While the two women fight together to get women the vote (which they accomplished in Manitoba in 1916), the First World War splits them on the issues of conscription - and whether immigrant women should be allowed to vote as well as British- and Canadian-born "Empire women" (McClung supported conscription and opposed giving immigrant women the right to vote - Beynon fought her on both counts).
And so The Fighting Days
becomes a play of battles - the fight for women's right to vote, the fight over which women should get to vote, and the fight over whether fighting for peace is logical... all set against the backdrop of one of the most destructive conflicts the world has ever seen.The Fighting Days
deals with big ideas and big events, but Robb Paterson's production is not helped by the fact that Brian Perchaluk's set is presided over by large letters hanging over the stage, spelling out words like "Freedom," "Democracy," "Women," and "Suffrage." Subtle, this ain't. And Lill's characters, while complex in their motivations, do occasionally feel like mouthpieces for competing ideologies.
These flaws, though, are largely outweighed by the play's, and production's, strengths - Paterson paces the two-hour show smartly, and his cast deliver fine performances. As George McNair, the editor of the newspaper where Francis works (and the only fictional character in Lill's play), Richard Clarkin delivers much-needed laughs as the crusty Scotsman with a heart of gold. And in a moving final scene, where Francis essentially speaks down the years to us, Constible finds a depth in the character that demonstrates why she's regarded as one of the city's best actors (and highlights Lill's writing at its powerful best).
Excepting the unnecessary slogans, Perchaluk's rotating set is cleverly designed, and his costume work gives the period piece an elegant look.
And Lill's play proves its quality in that it remains relevant - a reference to soldiers "fighting for democracy so that you and I can live in freedom" sounds strangely contemporary, though from a play written nearly 30 years ago and spoken by characters living in 1917. And the fact that Francis is, in one scene, literally prevented from presenting her point of view by being shouted down could easily be a commentary on the sad state of political discourse today.

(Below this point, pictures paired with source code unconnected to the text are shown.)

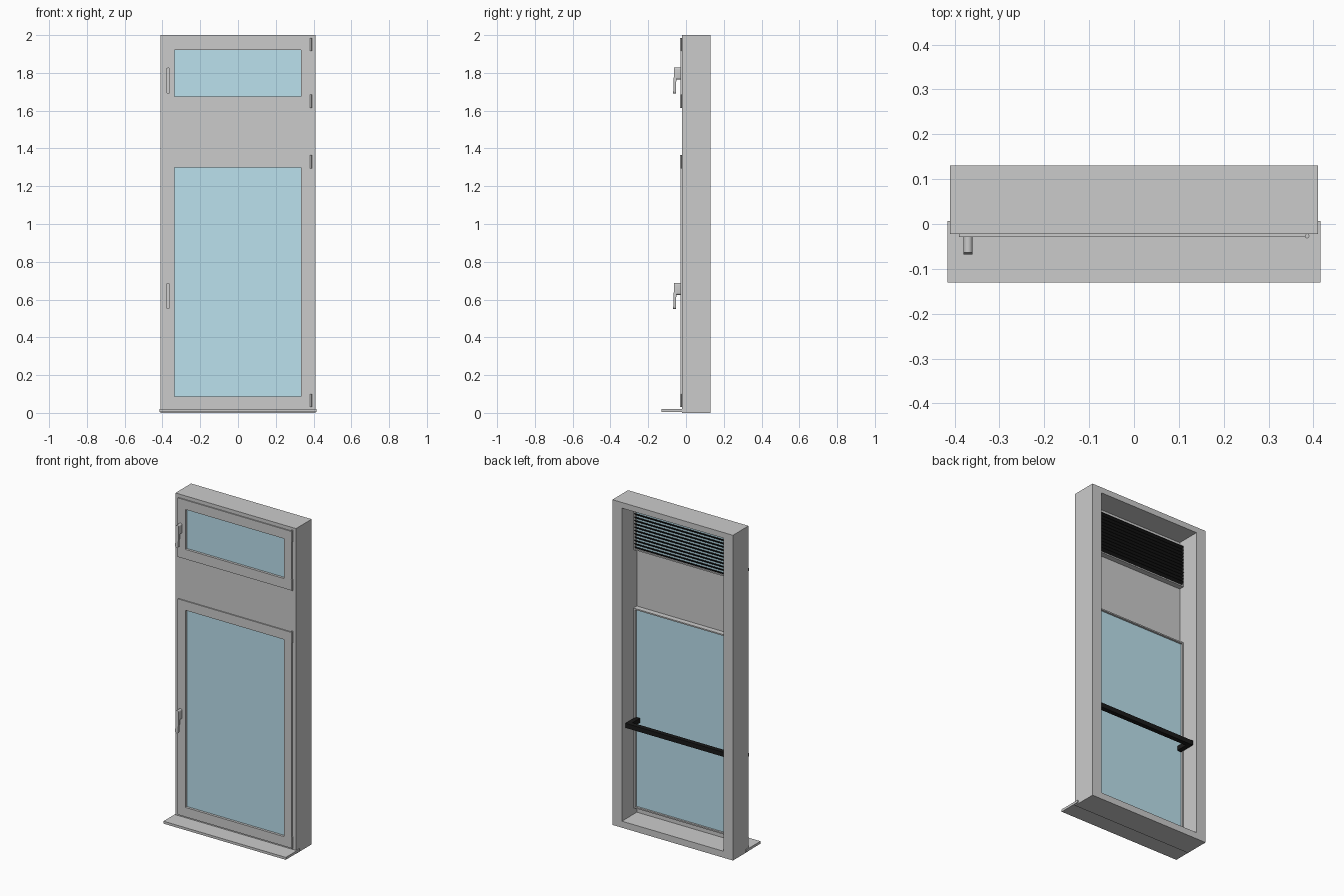
import bpy, bmesh, math
from mathutils import Matrix, Vector

if "Cube" in bpy.data.objects:
    bpy.data.objects.remove(bpy.data.objects["Cube"])


def material(name, rgb):
    m = bpy.data.materials.new(name)
    m.diffuse_color = (*rgb, 1)
    m.use_nodes = True
    m.node_tree.nodes["Principled BSDF"].inputs["Base Color"].default_value = m.diffuse_color
    return m


GLASS = material("pale_blue_glass", (0.5, 0.75, 0.85))
BLACK = material("black_metal", (0.01, 0.01, 0.01))


def finish(name, bm, mat=None):
    bmesh.ops.recalc_face_normals(bm, faces=bm.faces)
    me = bpy.data.meshes.new(name)
    bm.to_mesh(me)
    bm.free()
    ob = bpy.data.objects.new(name, me)
    bpy.context.collection.objects.link(ob)
    if mat:
        me.materials.append(mat)
    return ob


def box(name, x, y, z, mat=None, tilt=0):
    bm = bmesh.new()
    size = Matrix.Diagonal((x[1] - x[0], y[1] - y[0], z[1] - z[0], 1))
    centre = Vector(((x[0] + x[1]) / 2, (y[0] + y[1]) / 2, (z[0] + z[1]) / 2))
    bmesh.ops.create_cube(bm, size=1, matrix=Matrix.Translation(centre)
                          @ Matrix.Rotation(tilt, 4, 'X') @ size)
    return finish(name, bm, mat)


def ring(name, outer, inner, y):
    """Rectangular frame: outer and inner are (x0, x1, z0, z1)."""
    bm = bmesh.new()
    loops = []
    for yy in y:
        for x0, x1, z0, z1 in (outer, inner):
            loops.append([bm.verts.new((px, yy, pz)) for px, pz in
                          ((x0, z0), (x1, z0), (x1, z1), (x0, z1))])
    fo, fi, bo, bi = loops
    for a, b in ((fo, fi), (fi, bi), (bi, bo), (bo, fo)):
        for i in range(4):
            j = (i + 1) % 4
            bm.faces.new((a[i], a[j], b[j], b[i]))
    return finish(name, bm)


def pill(name, x, z, y_top, y_bottom, r=0.01, steps=10):
    """Rounded-end bar; y ranges may differ at the top and bottom."""
    bm = bmesh.new()
    pts = []
    for cz, start in ((z[1] - r, 0), (z[0] + r, math.pi)):
        for i in range(steps + 1):
            a = start + math.pi * i / steps
            pts.append((x + r * math.cos(a), cz + r * math.sin(a)))
    rows = []
    for k in (0, 1):
        row = []
        for px, pz in pts:
            t = (pz - z[0]) / (z[1] - z[0])
            row.append(bm.verts.new((px, y_bottom[k] + t * (y_top[k] - y_bottom[k]), pz)))
        rows.append(row)
        bm.faces.new(row)
    n = len(pts)
    for i in range(n):
        j = (i + 1) % n
        bm.faces.new((rows[0][i], rows[0][j], rows[1][j], rows[1][i]))
    ob = finish(name, bm)
    smooth(ob)


def smooth(ob):
    bpy.ops.object.select_all(action='DESELECT')
    ob.select_set(True)
    bpy.context.view_layer.objects.active = ob
    bpy.ops.object.shade_smooth_by_angle(angle=math.radians(35))


def rod(name, x, y, z, r):
    bm = bmesh.new()
    bmesh.ops.create_cone(bm, cap_ends=True, segments=16, radius1=r, radius2=r,
                          depth=z[1] - z[0],
                          matrix=Matrix.Translation((x, y, (z[0] + z[1]) / 2)))
    smooth(finish(name, bm))


# Deep outer casing and the thin front panels inside it
IN = 0.345
ring("outer_casing", (-0.41, 0.41, 0, 2), (-IN, IN, 0.04, 1.965), (-0.022, 0.13))
for name, z in (("top_panel", (1.928, 1.965)), ("middle_panel", (1.308, 1.667)),
                ("bottom_panel", (0.04, 0.08))):
    box(name, (-IN, IN), (-0.022, -0.015), z)

# Projecting sill
box("sill", (-0.416, 0.416), (-0.13, 0.007), (0.006, 0.021))

# Sashes: front flange, rear lip, glass, handle and two hinges
for name, sash, pane, handle in (
        ("upper", (1.615, 1.978), (1.675, 1.92), 1.69),
        ("lower", (0.03, 1.357), (0.088, 1.30), 0.55)):
    opening = (-0.337, 0.333, *pane)
    ring(name + "_sash", (-0.39, 0.385, *sash), opening, (-0.029, -0.022))
    ring(name + "_sash_lip", (-IN, IN, pane[0] - 0.008, pane[1] + 0.008),
         opening, (-0.022, 0.018))
    box(name + "_glass", opening[:2], (-0.014, 0.006), pane, GLASS)
    pill(name + "_handle_lever", -0.37, (handle, handle + 0.138),
         (-0.063, -0.05), (-0.068, -0.053))
    pill(name + "_handle_neck", -0.37, (handle + 0.075, handle + 0.138),
         (-0.052, -0.028), (-0.052, -0.028))
    for i, z in enumerate(((sash[0], sash[0] + 0.07), (sash[1] - 0.063, sash[1] + 0.007))):
        rod(f"{name}_hinge_{i + 1}", 0.386, -0.027, z, 0.005)

# Tilted louvre slats behind the upper glass
COUNT = 12
for i in range(COUNT):
    z = 1.675 + (i + 0.5) * 0.245 / COUNT
    box(f"louvre_slat_{i + 1}", (-0.336, 0.332), (0.007, 0.031),
        (z - 0.0025, z + 0.0025), BLACK, math.radians(38))

# Safety rail with end brackets behind the lower glass
box("safety_rail", (-0.337, 0.337), (0.08, 0.108), (0.608, 0.636), BLACK)
for side, x in (("right", (0.309, 0.337)), ("left", (-0.337, -0.309))):
    box("rail_bracket_" + side, x, (0.004, 0.08), (0.608, 0.636), BLACK)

Altogether, The Fighting Days
still has much to say to a Manitoba audience. And it's good to see Lill's play come home.
Joff Schmidt, CBC Theatre Reviewer